StudentSpace is one of several specialized real estate agencies, including The Next Step Realty and MyGradPad in New York City, popping up in major cities to help graduate students find apartments. These companies aim to make the rental process more student-friendly than traditional real estate companies by spending time with students face to face or via phone or Skype to determine their requirements and spelling out what students need to do to be qualified renters. Such companies also know which buildings and neighborhoods around each school are best suited for students.

"We know the popular buildings and we know the hidden gems," says Tyler Roth, president of StudentSpace. Often, he says, traditional brokers take students to neighborhoods that "just don't make sense," because they aren't near any form of public transportation that can get them to school. Working exclusively with students has also helped StudentSpace tailor their real estate guidance. Brokers use their in-depth knowledge of the student experience to help make the real estate hunt as smooth as possible.

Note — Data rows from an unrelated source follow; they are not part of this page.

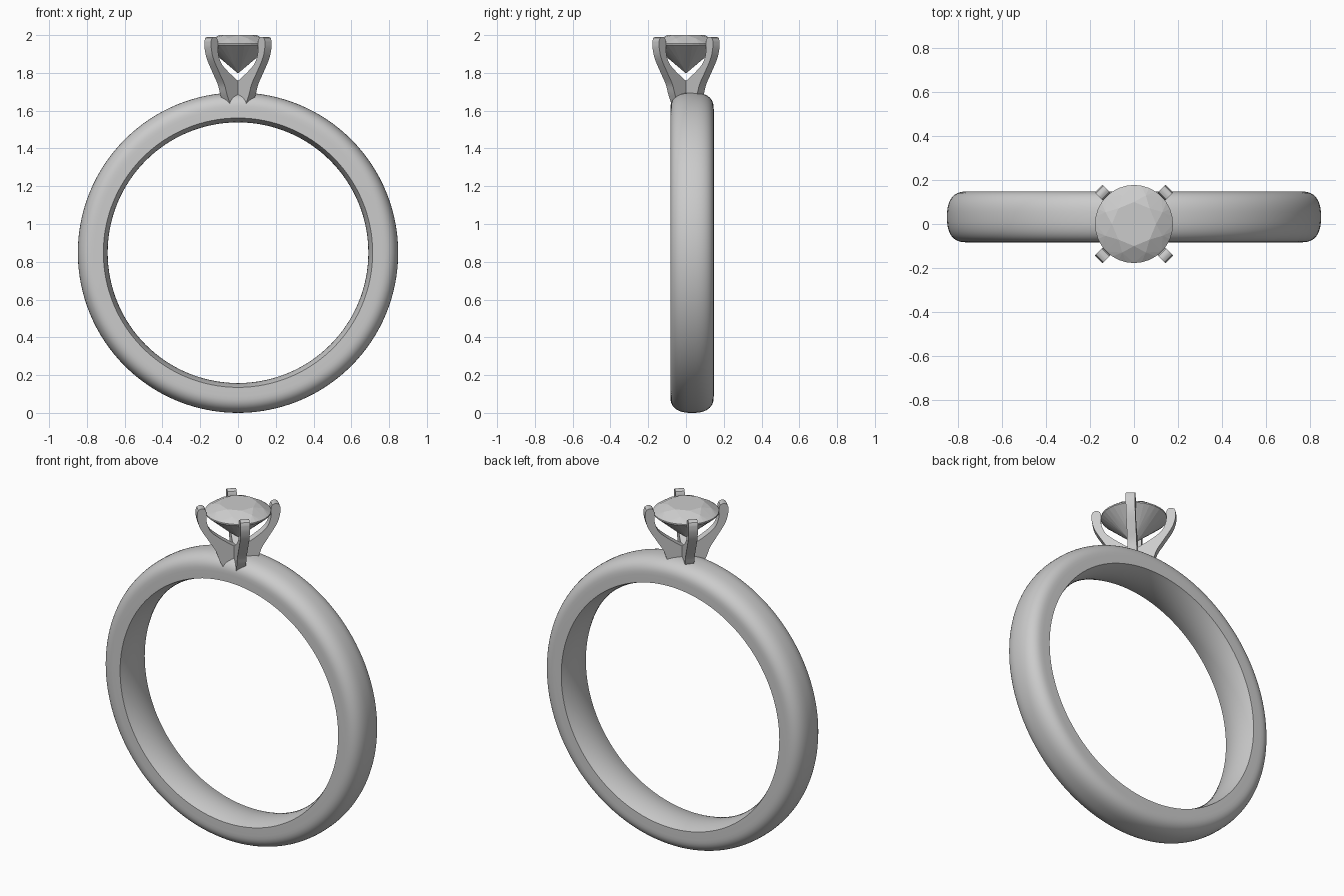
import bpy, bmesh
from math import sin, cos, pi, radians
from mathutils import Vector, Matrix

if "Cube" in bpy.data.objects:
    bpy.data.objects.remove(bpy.data.objects["Cube"])


def make(name, bm, smooth=None):
    bmesh.ops.recalc_face_normals(bm, faces=bm.faces)
    mesh = bpy.data.meshes.new(name)
    bm.to_mesh(mesh)
    bm.free()
    ob = bpy.data.objects.new(name, mesh)
    bpy.context.collection.objects.link(ob)
    if smooth:
        bpy.ops.object.select_all(action='DESELECT')
        ob.select_set(True)
        bpy.context.view_layer.objects.active = ob
        bpy.ops.object.shade_smooth_by_angle(angle=radians(smooth))
    return ob


def curve(pts, n=5):
    """Smooth Catmull-Rom line through 2D points."""
    p = [Vector(q) for q in pts]
    p = [2 * p[0] - p[1]] + p + [2 * p[-1] - p[-2]]
    out = []
    for a, b, c, d in zip(p, p[1:], p[2:], p[3:]):
        for i in range(n):
            t = i / n
            out.append(0.5 * (2 * b + (c - a) * t + (2 * a - 5 * b + 4 * c - d) * t * t
                              + (3 * b - a - 3 * c + d) * t ** 3))
    return out + [p[-2]]


# Band: domed cross-section (y, radius) turned round the finger axis
CZ, CY, HALF = 0.848, 0.032, 0.115
section = []
for i in range(25):
    a = pi * i / 24
    y = HALF * abs(cos(a)) ** 0.8 * (1 if cos(a) >= 0 else -1)
    section.append((y, 0.76 + 0.088 * sin(a) ** 0.8 if 0 < i < 24 else 0.76))
for i in range(11):
    t = -1 + i / 5
    section.append((HALF * t, 0.690 + 0.023 * t * t))
SEG = 128
bm = bmesh.new()
rings = [[bm.verts.new((r * sin(2 * pi * k / SEG), CY + y, CZ + r * cos(2 * pi * k / SEG)))
          for y, r in section] for k in range(SEG)]
n = len(section)
for k in range(SEG):
    a, b = rings[k], rings[(k + 1) % SEG]
    for j in range(n):
        bm.faces.new((a[j], a[(j + 1) % n], b[(j + 1) % n], b[j]))
make("band", bm, 40)

# Prongs: flat curved bars set on the diagonals
outer = curve([(0.07, 1.60), (0.087, 1.64), (0.109, 1.69), (0.127, 1.74), (0.161, 1.795),
               (0.208, 1.873), (0.225, 1.93), (0.226, 1.97)])
tip = [(0.220, 1.984), (0.208, 1.991), (0.194, 1.991), (0.182, 1.984)]
inner = curve([(0.176, 1.97), (0.174, 1.91), (0.153, 1.855), (0.11, 1.815),
               (0.06, 1.78), (0.0, 1.742)])
outline = [tuple(p) for p in outer] + tip + [tuple(p) for p in inner] + [(0.0, 1.60)]
for i, name in enumerate(("back_right", "back_left", "front_left", "front_right")):
    bm = bmesh.new()
    face = bm.faces.new([bm.verts.new((r, -0.025, z)) for r, z in outline])
    ext = bmesh.ops.extrude_face_region(bm, geom=[face])
    bmesh.ops.translate(bm, vec=(0, 0.05, 0),
                        verts=[v for v in ext["geom"] if isinstance(v, bmesh.types.BMVert)])
    bm.transform(Matrix.Rotation(pi / 4 + i * pi / 2, 4, 'Z'))
    make(name + "_prong", bm, 35)

# Stone: brilliant cut as the hull of its table, star, girdle and pavilion points
bm = bmesh.new()
for count, r, z, turn in ((8, 0.100, 2.0, 0), (8, 0.140, 1.982, pi / 8),
                          (32, 0.177, 1.955, 0), (32, 0.177, 1.947, 0),
                          (8, 0.043, 1.831, pi / 8), (1, 0, 1.797, 0)):
    for k in range(count):
        a = 2 * pi * k / count + turn
        bm.verts.new((r * cos(a), r * sin(a), z))
bmesh.ops.convex_hull(bm, input=bm.verts)
bmesh.ops.dissolve_limit(bm, angle_limit=radians(1), verts=bm.verts, edges=bm.edges)
make("stone", bm)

"We often recommend students live near school the first year," says Roth. "Once they get the lay of the land and learn public transportation, they often want to live a little further out. We also get a lot of couples who don't necessarily want to be in the buildings where many of the other grad students are."

The brokerage fees are more student-friendly, too: StudentSpace agents earn their fees from the landlords or property managers once a lease is signed so the client doesn't pay anything. Clients who find rentals through MyGradPad or Next Step pay brokerage fees of about 12 percent of the annual rent instead of the typical 15 percent for New York City.

Such agencies also aim to help students avoid the uncertainty that finding an apartment via the Web, on such sites as Craigslist, can bring, including finding that the listing you want is already rented or a scam.

Blair Brandt, co-founder of The Next Step Realty, says that his clients also have improved credibility in the eyes of landlords, who tend to lump grad students in with party-prone undergrads and consider them a rental risk. His agency has worked to reverse that thinking. Now, the building owners Brandt works with have relaxed their concerns based on the many good tenants he and his colleagues have brought in.

As a grad student who uses such companies, "You are benefitting from the qualifications of people who came before you," Brandt says.

And if you're not going to school in Chicago or Manhattan, take heart. Next Step plans to open offices in Boston, Chicago and San Francisco this year. MyGradPad in Manhattan is laying plans to branch out into the Boston, Dallas, Miami and Hoboken, N.J., markets.